Exercise instructions
How many lines of these entries hold the string "name"? Answer with the number alone.

Pictures paired with source code
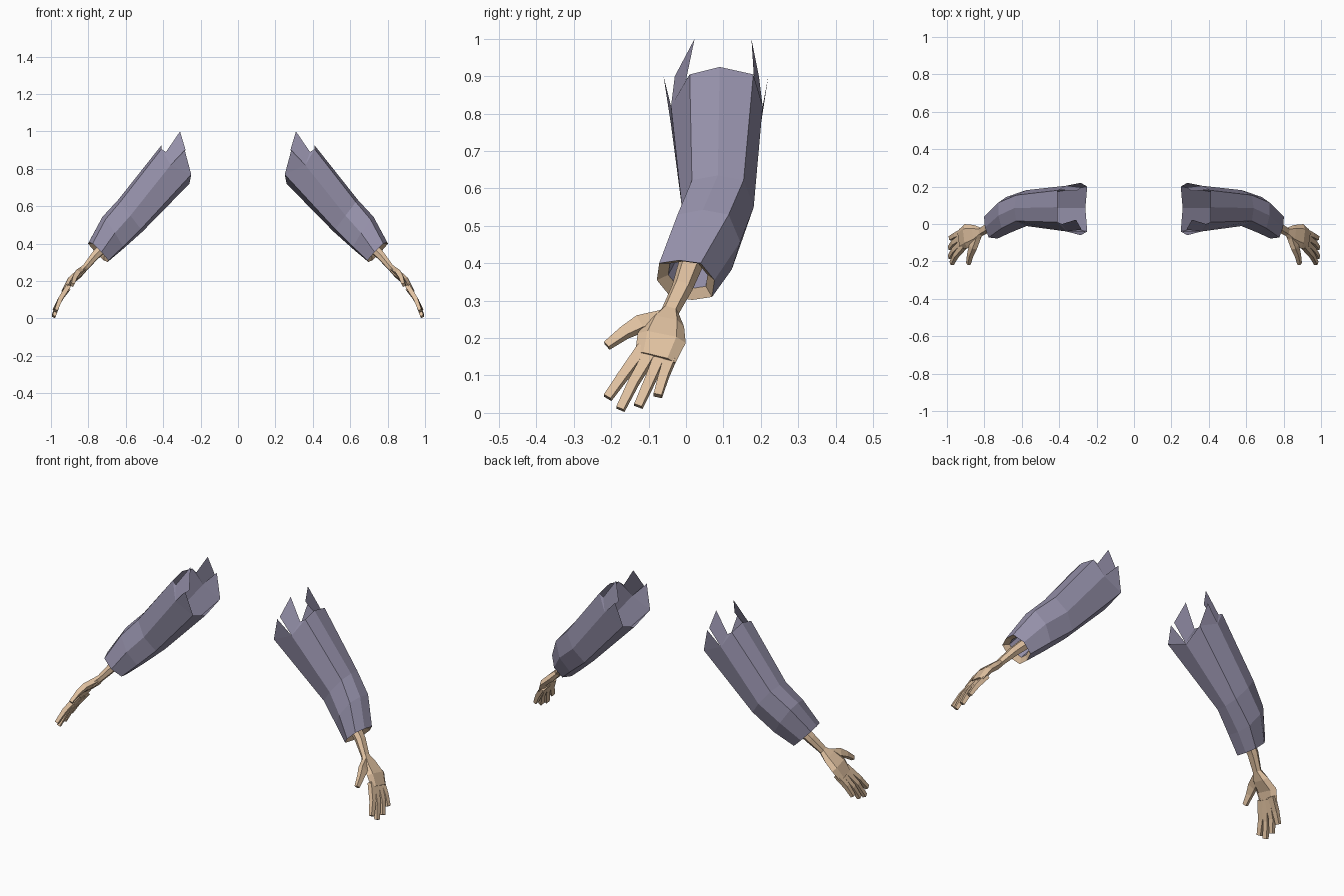
import bpy, bmesh
from mathutils import Vector as V

if "Cube" in bpy.data.objects:
    bpy.data.objects.remove(bpy.data.objects["Cube"])


def material(name, rgb):
    m = bpy.data.materials.new(name)
    m.diffuse_color = (*rgb, 1)
    m.use_nodes = True
    m.node_tree.nodes["Principled BSDF"].inputs["Base Color"].default_value = m.diffuse_color
    return m


PURPLE = material("dusty_purple_cloth", (0.30, 0.28, 0.40))
SKIN = material("warm_tan_skin", (0.74, 0.53, 0.35))


def finish(name, bm, mats, recalc=True):
    """Turn a bmesh into an object mirrored to the other arm."""
    if recalc:
        bmesh.ops.recalc_face_normals(bm, faces=bm.faces)
    me = bpy.data.meshes.new(name)
    bm.to_mesh(me)
    bm.free()
    for m in mats:
        me.materials.append(m)
    ob = bpy.data.objects.new(name, me)
    bpy.context.collection.objects.link(ob)
    ob.modifiers.new("other_arm", 'MIRROR').use_mirror_merge = False
    return ob


def bridge(bm, a, b, mat=0):
    n = len(a)
    for i in range(n):
        j = (i + 1) % n
        bm.faces.new((a[i], a[j], b[j], b[i])).material_index = mat


# ---- sleeve: octagonal tube, jagged at the shoulder, open at the cuff ----
OCT = [(1, 0), (.85, -.72), (0, -1), (-.85, -.72),
       (-1, 0), (-.85, .72), (0, 1), (.85, .72)]


def oct_ring(bm, c, u, v, s=1.0, shift=(0, 0, 0)):
    c, u, v = V(c) + V(shift), V(u) * s, V(v) * s
    return [bm.verts.new(c + u * a + v * b) for a, b in OCT]


bm = bmesh.new()
CUFF = ((.747, -.001, .355), (.05, -.018, .053), (.017, .077, 0))
cuff = oct_ring(bm, *CUFF)
forearm = oct_ring(bm, (.67, .05, .457), (.055, -.005, .086), (.012, .095, 0))
elbow = oct_ring(bm, (.575, .085, .55), (.065, 0, .085), (0, .096, 0))
shoulder = [bm.verts.new(p) for p in (
    (.41, .09, .925), (.41, .01, .905), (.36, -.04, .82), (.25, -.04, .77),
    (.26, .085, .72), (.25, .20, .77), (.36, .205, .82), (.41, .18, .905))]
for a, b in ((cuff, forearm), (forearm, elbow), (elbow, shoulder)):
    bridge(bm, a, b)

# torn flaps at the shoulder, front and back
for corner, side, low, ys in ((1, 2, 3, (.0, .023, -.03, -.06)),
                              (7, 6, 5, (.182, .175, .195, .22))):
    tall = [bm.verts.new((x, y, z)) for x, y, z in
            zip((.385, .31, .28), ys, (.89, 1.0, .90))]
    tip = bm.verts.new((.285, ys[3], .90))
    bm.faces.new([shoulder[corner]] + tall[:1] + [shoulder[side]])
    bm.faces.new(tall + [shoulder[side]])
    bm.faces.new((shoulder[side], tip, shoulder[low]))

# cuff rim and the lining behind it
rim = oct_ring(bm, *CUFF, s=.68, shift=(-.012, .006, .014))
lining = oct_ring(bm, *CUFF, s=.66, shift=(-.08, .05, .10))
bridge(bm, rim, cuff, 1)
bridge(bm, lining, rim, 0)
finish("sleeve", bm, [PURPLE, SKIN])

# ---- hand parts: lofts along a path of (x, y, z, half width, half thickness) ----
HEX = [(1, 0), (.6, 1), (-.6, 1), (-1, 0), (-.6, -1), (.6, -1)]
BOX = [(.9, .9), (-.9, .9), (-1, -.9), (1, -.9)]
OUTWARD = V((.85, 0, .5))


def loft(name, path, profile):
    bm = bmesh.new()
    pts = [V(p[:3]) for p in path]
    rings = []
    for i, p in enumerate(path):
        d = (pts[min(i + 1, len(pts) - 1)] - pts[max(i - 1, 0)]).normalized()
        n = (OUTWARD - d * OUTWARD.dot(d)).normalized()
        v = n.cross(d)
        if v.y < 0:
            v = -v
        rings.append([bm.verts.new(pts[i] + v * a * p[3] + n * b * p[4])
                      for a, b in profile])
    for a, b in zip(rings, rings[1:]):
        bridge(bm, a, b)
    bm.faces.new(rings[0])
    bm.faces.new(rings[-1])
    return finish(name, bm, [SKIN])


# wrist and palm
loft("palm", [(.705, .012, .395, .033, .026), (.765, -.010, .335, .028, .022),
              (.817, -.042, .272, .024, .016), (.850, -.054, .240, .050, .020),
              (.897, -.065, .200, .066, .018), (.927, -.082, .147, .056, .014)], HEX)

# fingers: base, middle joint, tip
FINGERS = {
    "index_finger": ((.908, -.115, .172), (.953, -.168, .100), (.975, -.210, .041)),
    "middle_finger": ((.913, -.092, .165), (.961, -.140, .083), (.985, -.176, .010)),
    "ring_finger": ((.913, -.066, .160), (.963, -.100, .080), (.985, -.128, .018)),
    "little_finger": ((.908, -.038, .160), (.953, -.060, .100), (.982, -.076, .046)),
}
for name, (base, mid, tip) in FINGERS.items():
    loft(name, [(*base, .017, .014), (*mid, .014, .013), (*tip, .012, .010)], BOX)

# thumb
loft("thumb", [(.838, -.060, .252, .022, .016), (.862, -.125, .238, .022, .015),
               (.876, -.165, .215, .016, .013), (.886, -.212, .180, .011, .010)], BOX)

Response box
9